To put the issue of correlation vs causation into terms everyone can understand, if correlation was causation, Microsoft would be on trial as an accomplice to felony murder in every state in the United States, since the declining usage of internet explorer directly correlates with the declining murder rate in the US:

In other words, if correlation was causation, then using Internet Explorer invokes violent tendencies which leads to murder, and its continued existence is criminal.**

This is the problem with big data today. Everyone is using it to try and detect potentially useful correlations, instead of trying to support or disprove useful, actionable, theories. Why? Because, as the article states, figuring out what causes what is hard, and some would even claim it to be impossible.

Correlation might work in the short term, as it did for Google that was able to predict the spread of influenza for a few years, but it always fails in the long term. And if you have no idea what is behind a correlation, you have no idea what might cause that correlation to break down. Just like a stock market trading algorithm, it might work for a year, a month, a week, a day, or a minute. You just don’t know.

That’s why relying on correlation-based big-data algorithms is a big mistake. While they will give you interesting patterns to examine, relying on them will lead you down a dark and winding road that leads to the edge of a deep canyon (that you are aren’t going to see until you fall in). Unless you can come up with a reasonable theory and support it with the data, it’s just an interesting pattern — and you should continue on your merry way until you find an interesting pattern you can actually explain unless you too want to end up with egg on your face.

That’s why Sourcing Innovation Still Prefers Big Brains to Big Data, and likely always will. We might be slaves to the corporations in the continuum, but that doesn’t mean we have to be slaves to stupidity.

* Everyone should know by now that correlation is not causation given that Pinky and the Brain gave you all a great Lesson in Statistics six years ago (when they were still in the employ of a certain Burlington sourcing provider …)

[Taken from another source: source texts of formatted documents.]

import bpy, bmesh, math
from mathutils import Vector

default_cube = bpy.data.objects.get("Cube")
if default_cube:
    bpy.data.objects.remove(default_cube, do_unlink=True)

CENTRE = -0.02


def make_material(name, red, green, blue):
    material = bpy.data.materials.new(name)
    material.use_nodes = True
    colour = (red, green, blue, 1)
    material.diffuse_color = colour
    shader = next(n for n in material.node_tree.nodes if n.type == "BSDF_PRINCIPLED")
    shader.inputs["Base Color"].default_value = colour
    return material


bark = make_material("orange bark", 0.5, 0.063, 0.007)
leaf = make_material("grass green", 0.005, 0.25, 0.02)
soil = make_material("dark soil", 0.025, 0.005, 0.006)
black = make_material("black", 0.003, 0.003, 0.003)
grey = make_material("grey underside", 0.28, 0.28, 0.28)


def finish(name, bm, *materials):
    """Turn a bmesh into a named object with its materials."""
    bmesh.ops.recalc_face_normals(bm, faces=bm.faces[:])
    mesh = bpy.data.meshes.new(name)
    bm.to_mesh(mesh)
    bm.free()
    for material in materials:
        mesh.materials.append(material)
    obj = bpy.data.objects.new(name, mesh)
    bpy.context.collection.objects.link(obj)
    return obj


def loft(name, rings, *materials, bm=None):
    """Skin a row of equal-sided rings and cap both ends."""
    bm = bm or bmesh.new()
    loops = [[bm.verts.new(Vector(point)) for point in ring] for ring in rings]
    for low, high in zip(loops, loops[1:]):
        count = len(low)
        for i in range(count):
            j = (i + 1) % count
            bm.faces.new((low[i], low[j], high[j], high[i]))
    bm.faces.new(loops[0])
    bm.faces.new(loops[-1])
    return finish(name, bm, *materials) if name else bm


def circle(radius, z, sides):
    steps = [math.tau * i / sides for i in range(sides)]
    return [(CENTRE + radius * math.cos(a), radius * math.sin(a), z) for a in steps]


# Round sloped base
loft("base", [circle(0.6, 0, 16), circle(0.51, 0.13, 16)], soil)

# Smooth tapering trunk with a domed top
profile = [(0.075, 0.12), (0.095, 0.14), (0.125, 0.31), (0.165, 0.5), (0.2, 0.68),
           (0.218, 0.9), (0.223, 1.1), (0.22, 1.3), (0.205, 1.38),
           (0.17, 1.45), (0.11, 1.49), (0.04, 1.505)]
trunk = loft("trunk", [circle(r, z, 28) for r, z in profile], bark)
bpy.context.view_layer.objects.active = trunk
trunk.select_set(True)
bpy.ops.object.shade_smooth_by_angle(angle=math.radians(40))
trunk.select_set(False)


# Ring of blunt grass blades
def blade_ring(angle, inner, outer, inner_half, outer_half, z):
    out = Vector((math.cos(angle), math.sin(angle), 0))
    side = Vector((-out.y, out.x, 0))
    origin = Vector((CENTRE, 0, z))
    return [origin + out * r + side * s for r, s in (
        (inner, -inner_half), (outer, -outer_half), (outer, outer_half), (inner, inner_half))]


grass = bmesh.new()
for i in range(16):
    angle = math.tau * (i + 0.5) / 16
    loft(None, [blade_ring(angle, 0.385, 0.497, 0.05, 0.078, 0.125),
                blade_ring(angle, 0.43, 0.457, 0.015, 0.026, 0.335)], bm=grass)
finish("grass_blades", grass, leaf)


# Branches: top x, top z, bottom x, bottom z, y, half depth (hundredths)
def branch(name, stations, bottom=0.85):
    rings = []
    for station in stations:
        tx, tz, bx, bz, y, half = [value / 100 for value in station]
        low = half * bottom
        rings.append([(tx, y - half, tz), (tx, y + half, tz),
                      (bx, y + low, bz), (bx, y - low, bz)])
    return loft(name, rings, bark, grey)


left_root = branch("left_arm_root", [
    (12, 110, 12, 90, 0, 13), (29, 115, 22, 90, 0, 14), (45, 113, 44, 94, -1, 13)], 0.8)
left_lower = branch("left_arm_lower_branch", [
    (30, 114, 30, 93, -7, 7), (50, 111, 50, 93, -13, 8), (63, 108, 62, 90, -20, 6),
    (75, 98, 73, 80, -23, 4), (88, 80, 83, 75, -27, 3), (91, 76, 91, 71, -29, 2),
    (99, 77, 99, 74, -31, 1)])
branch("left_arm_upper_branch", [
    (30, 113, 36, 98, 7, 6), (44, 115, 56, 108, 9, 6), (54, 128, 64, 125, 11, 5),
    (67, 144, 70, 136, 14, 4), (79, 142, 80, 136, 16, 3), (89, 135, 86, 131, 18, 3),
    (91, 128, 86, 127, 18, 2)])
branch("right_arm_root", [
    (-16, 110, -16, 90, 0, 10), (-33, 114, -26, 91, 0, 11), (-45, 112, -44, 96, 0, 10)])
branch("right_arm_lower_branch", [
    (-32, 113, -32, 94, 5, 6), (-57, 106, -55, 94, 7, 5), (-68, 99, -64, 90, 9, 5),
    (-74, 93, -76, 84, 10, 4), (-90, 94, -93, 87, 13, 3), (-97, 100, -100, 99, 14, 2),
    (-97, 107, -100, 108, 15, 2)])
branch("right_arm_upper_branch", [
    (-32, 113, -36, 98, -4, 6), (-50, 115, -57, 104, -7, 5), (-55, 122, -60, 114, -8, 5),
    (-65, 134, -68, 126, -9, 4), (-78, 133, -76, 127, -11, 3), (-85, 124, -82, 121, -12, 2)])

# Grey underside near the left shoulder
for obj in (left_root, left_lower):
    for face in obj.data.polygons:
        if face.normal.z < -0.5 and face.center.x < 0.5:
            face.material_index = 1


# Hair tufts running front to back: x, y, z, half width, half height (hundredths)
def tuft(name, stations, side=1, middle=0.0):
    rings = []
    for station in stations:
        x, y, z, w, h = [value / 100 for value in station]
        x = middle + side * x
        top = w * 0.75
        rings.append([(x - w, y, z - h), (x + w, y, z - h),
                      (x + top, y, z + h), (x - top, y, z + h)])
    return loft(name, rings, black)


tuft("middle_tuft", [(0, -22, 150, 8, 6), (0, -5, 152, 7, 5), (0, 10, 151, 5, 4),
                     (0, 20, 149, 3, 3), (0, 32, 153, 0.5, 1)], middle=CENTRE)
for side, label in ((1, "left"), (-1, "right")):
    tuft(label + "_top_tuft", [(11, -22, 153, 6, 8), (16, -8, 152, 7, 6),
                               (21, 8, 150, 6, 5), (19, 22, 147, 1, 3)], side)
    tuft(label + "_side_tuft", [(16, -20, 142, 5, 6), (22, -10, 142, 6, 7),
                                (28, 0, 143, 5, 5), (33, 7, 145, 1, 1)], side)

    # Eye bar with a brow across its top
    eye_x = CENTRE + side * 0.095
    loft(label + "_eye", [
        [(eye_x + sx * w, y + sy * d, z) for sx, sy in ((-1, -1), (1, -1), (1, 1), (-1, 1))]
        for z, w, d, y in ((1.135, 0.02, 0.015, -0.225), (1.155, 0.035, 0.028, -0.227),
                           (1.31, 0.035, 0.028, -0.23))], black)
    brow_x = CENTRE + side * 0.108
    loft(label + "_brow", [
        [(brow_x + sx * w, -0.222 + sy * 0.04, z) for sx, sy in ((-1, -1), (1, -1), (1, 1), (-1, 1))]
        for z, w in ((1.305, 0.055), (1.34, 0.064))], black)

** It’s distribution was criminal for a while when Microsoft tried to create a browser monopoly by embedding it in the Operating System in a way that led Windows users to believe there was no other choice, as monopolies are illegal in many countries, but, I’m sorry to say, the continued existence of IE is not criminal, just sad and frustrating.

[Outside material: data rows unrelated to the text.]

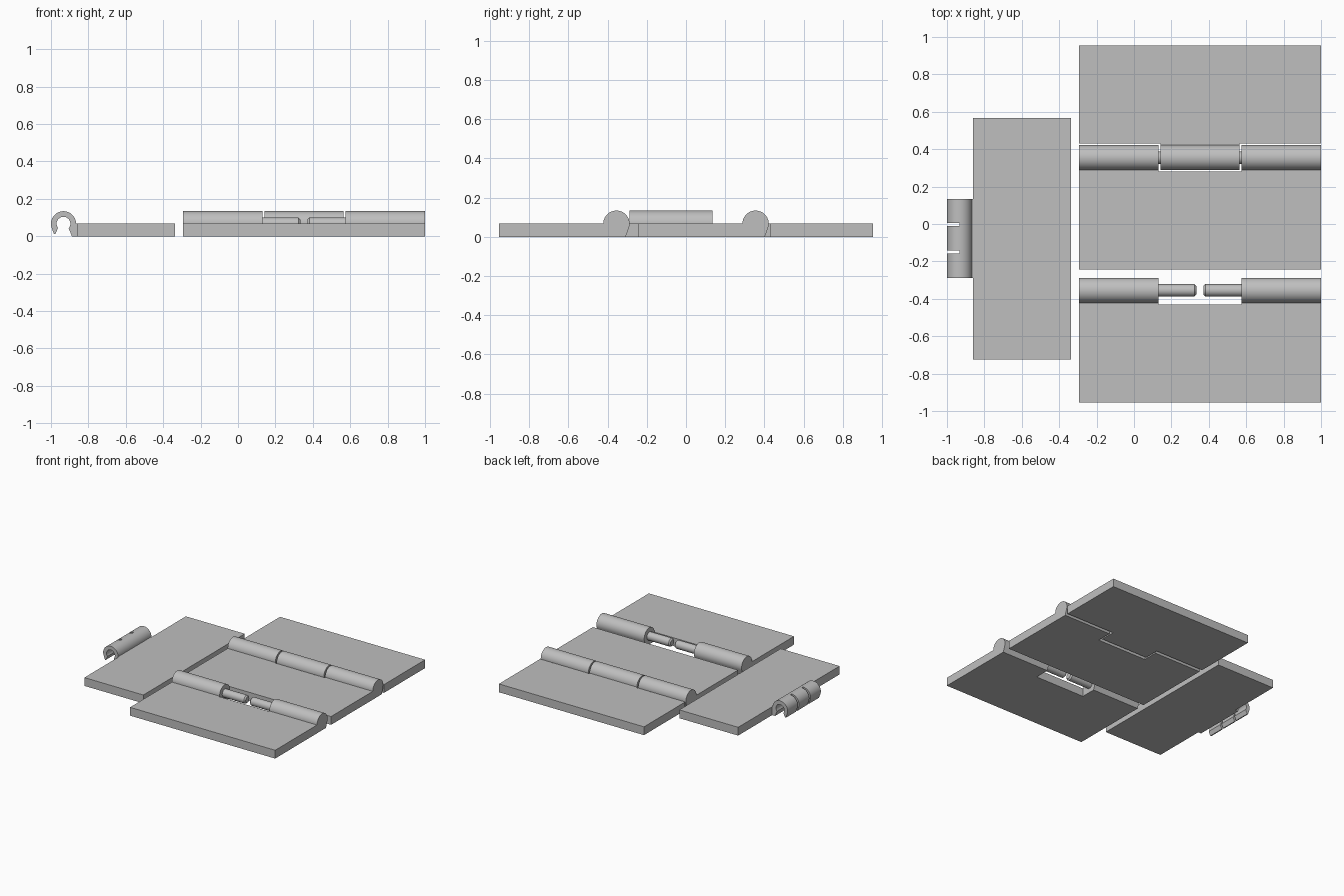
import bpy, bmesh, math

if "Cube" in bpy.data.objects:
    bpy.data.objects.remove(bpy.data.objects["Cube"])

R = 0.067          # knuckle radius, also plate thickness and pin height
EDGE = 0.075       # distance from hinge axis to the plate edge
PIN_R = 0.033

grey = bpy.data.materials.new("plain_grey")
grey.diffuse_color = (0.52, 0.52, 0.52, 1)
grey.use_nodes = True
grey.node_tree.nodes["Principled BSDF"].inputs["Base Color"].default_value = grey.diffuse_color


def finish(name, bm, smooth=False):
    bmesh.ops.recalc_face_normals(bm, faces=bm.faces)
    mesh = bpy.data.meshes.new(name)
    bm.to_mesh(mesh)
    bm.free()
    ob = bpy.data.objects.new(name, mesh)
    bpy.context.collection.objects.link(ob)
    mesh.materials.append(grey)
    if smooth:
        bpy.ops.object.select_all(action='DESELECT')
        ob.select_set(True)
        bpy.context.view_layer.objects.active = ob
        bpy.ops.object.shade_smooth_by_angle(angle=math.radians(30))
    return ob


def box(name, x0, x1, y0, y1, z0=0.0, z1=R):
    bm = bmesh.new()
    bmesh.ops.create_cube(bm, size=1)
    for v in bm.verts:
        v.co = (x0 + (v.co.x + 0.5) * (x1 - x0),
                y0 + (v.co.y + 0.5) * (y1 - y0),
                z0 + (v.co.z + 0.5) * (z1 - z0))
    return finish(name, bm)


def arc(r, a0, a1, n):
    angles = [math.radians(a0 + (a1 - a0) * i / n) for i in range(n + 1)]
    return [(r * math.cos(a), R + r * math.sin(a)) for a in angles]


def extrude(name, profile, w0, w1, place):
    """Extrude a (u, z) outline along w; place maps (u, w, z) to the world."""
    bm = bmesh.new()
    ends = [[bm.verts.new(place(u, w, z)) for u, z in profile] for w in (w0, w1)]
    n = len(profile)
    for ring in ends:
        bm.faces.new(ring)
    for i in range(n):
        j = (i + 1) % n
        bm.faces.new((ends[0][i], ends[0][j], ends[1][j], ends[1][i]))
    return finish(name, bm, True)


def pin(name, x0, x1, yc, chamfer_at=None):
    """Round pin along x with a chamfered tip at x1."""
    c = 0.01 if x1 > x0 else -0.01
    bm = bmesh.new()
    rings = []
    for x, r in ((x0, PIN_R), (x1 - c, PIN_R), (x1, PIN_R - 0.01)):
        rings.append([bm.verts.new((x, yc + u, z)) for u, z in arc(r, 0, 345, 23)])
    for a, b in zip(rings, rings[1:]):
        for i in range(24):
            j = (i + 1) % 24
            bm.faces.new((a[i], a[j], b[j], b[i]))
    bm.faces.new(rings[0])
    bm.faces.new(rings[-1])
    finish(name, bm, True)


# Knuckle outlines: u points from the hinge axis towards the plate
solid = [(EDGE, 0), (EDGE, R)] + arc(R, 0, 200, 30) + [(-0.047, 0)]
clip = ([(EDGE, 0), (EDGE, R)] + arc(R, 0, 200, 30) + [(-0.051, 0.011), (-0.044, 0.012)]
        + arc(0.037, 218, -42, 30) + [(0.045, 0)])

X0, X1 = -0.294, 1.0
KL, KR = 0.131, 0.575      # inner ends of the outer knuckles
HINGE = 0.355

# Three plates stacked along y
box("front_plate", X0, X1, -0.955, -HINGE - EDGE)
box("middle_plate", X0, X1, -0.243, HINGE - EDGE)
box("back_plate", X0, X1, HINGE + EDGE, 0.955)

# Outer knuckles and pins, same for the open and the joined hinge
for label, yc in (("open", -HINGE), ("joined", HINGE)):
    def towards_front(u, w, z, yc=yc):
        return (w, yc - u, z)
    extrude(label + "_knuckle_left", solid, X0, KL, towards_front)
    extrude(label + "_knuckle_right", solid, KR, X1, towards_front)
    pin(label + "_pin_left", KL, 0.333, yc)
    pin(label + "_pin_right", KR, 0.371, yc)

# Centre knuckle of the joined hinge, carried by the back plate
extrude("joined_knuckle_centre", solid, 0.142, 0.564,
        lambda u, w, z: (w, HINGE + u, z))

# Loose plate with a slotted snap clip
AX = -0.933
box("loose_plate", AX + EDGE - 0.004, -0.337, -0.725, 0.567)
clip_ob = extrude("snap_clip", clip, -0.289, 0.134,
                  lambda u, w, z: (AX + u * (0.071 / EDGE if u == EDGE else 1), w, z))
for i, y in enumerate((-0.003, -0.150)):
    cutter = box("slot_cutter", -1.1, AX, y - 0.008, y + 0.008, -0.1, 0.3)
    cutter.hide_render = True
    mod = clip_ob.modifiers.new("slot", 'BOOLEAN')
    mod.operation = 'DIFFERENCE'
    mod.solver = 'EXACT'
    mod.object = cutter
    bpy.context.view_layer.objects.active = clip_ob
    bpy.ops.object.modifier_apply(modifier=mod.name)
    bpy.data.objects.remove(cutter)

890 Years Ago Today

David I becomes King of Scots. And while one could write a nice treatise about how he was a pious king, a reformer and civilizing agent in a barbarian nation and on the effects of his changes on Scottish cultural development, I’m not going to. (Wikipedia) There are full bodies of work out there you can read if you are interested.

The only reason SI is mentioning his royal coronation 890 years later is because he was the first to bring Scotland into the modern era. Despite the fact that it is England’s northern neighbour, the Scot’s didn’t have their own coinage until David’s reign, even though the Celts (which immigrated from Northern France) were producing coins as early as 80 BC and the Anglo-Saxons, after the departure of the Romans around 450 AD, began to produce their own coinage around 600 AD with the Viking colonization of the north-east of England (that minted coins in York). Charlemagne produced denier in the Kingdom of the Franks around 755 AD, and when Eadgar became king of England in 959, he introduced a silver penny that was used throughout the whole of England. But Scotland didn’t get their own coin for another 170 years!

The modern economy runs on the global banking system, which runs on banknotes, which was a replacement for the copper, silver, and gold coins that defined the monetary system of the time. This was an important first step in Scotland’s economic development, and a reminder of just how young our modern global economy really is when some places, known to be inhabited for millennia, didn’t even have coins a thousand years ago!

But the Scots learned fast. Now they are one of the most fiscally sound countries in Europe and even considering Independence in the fall (in a national referendum on September 18) as they believe they can do better economically on their own than as part of the UK!

Anyone have any thoughts on this?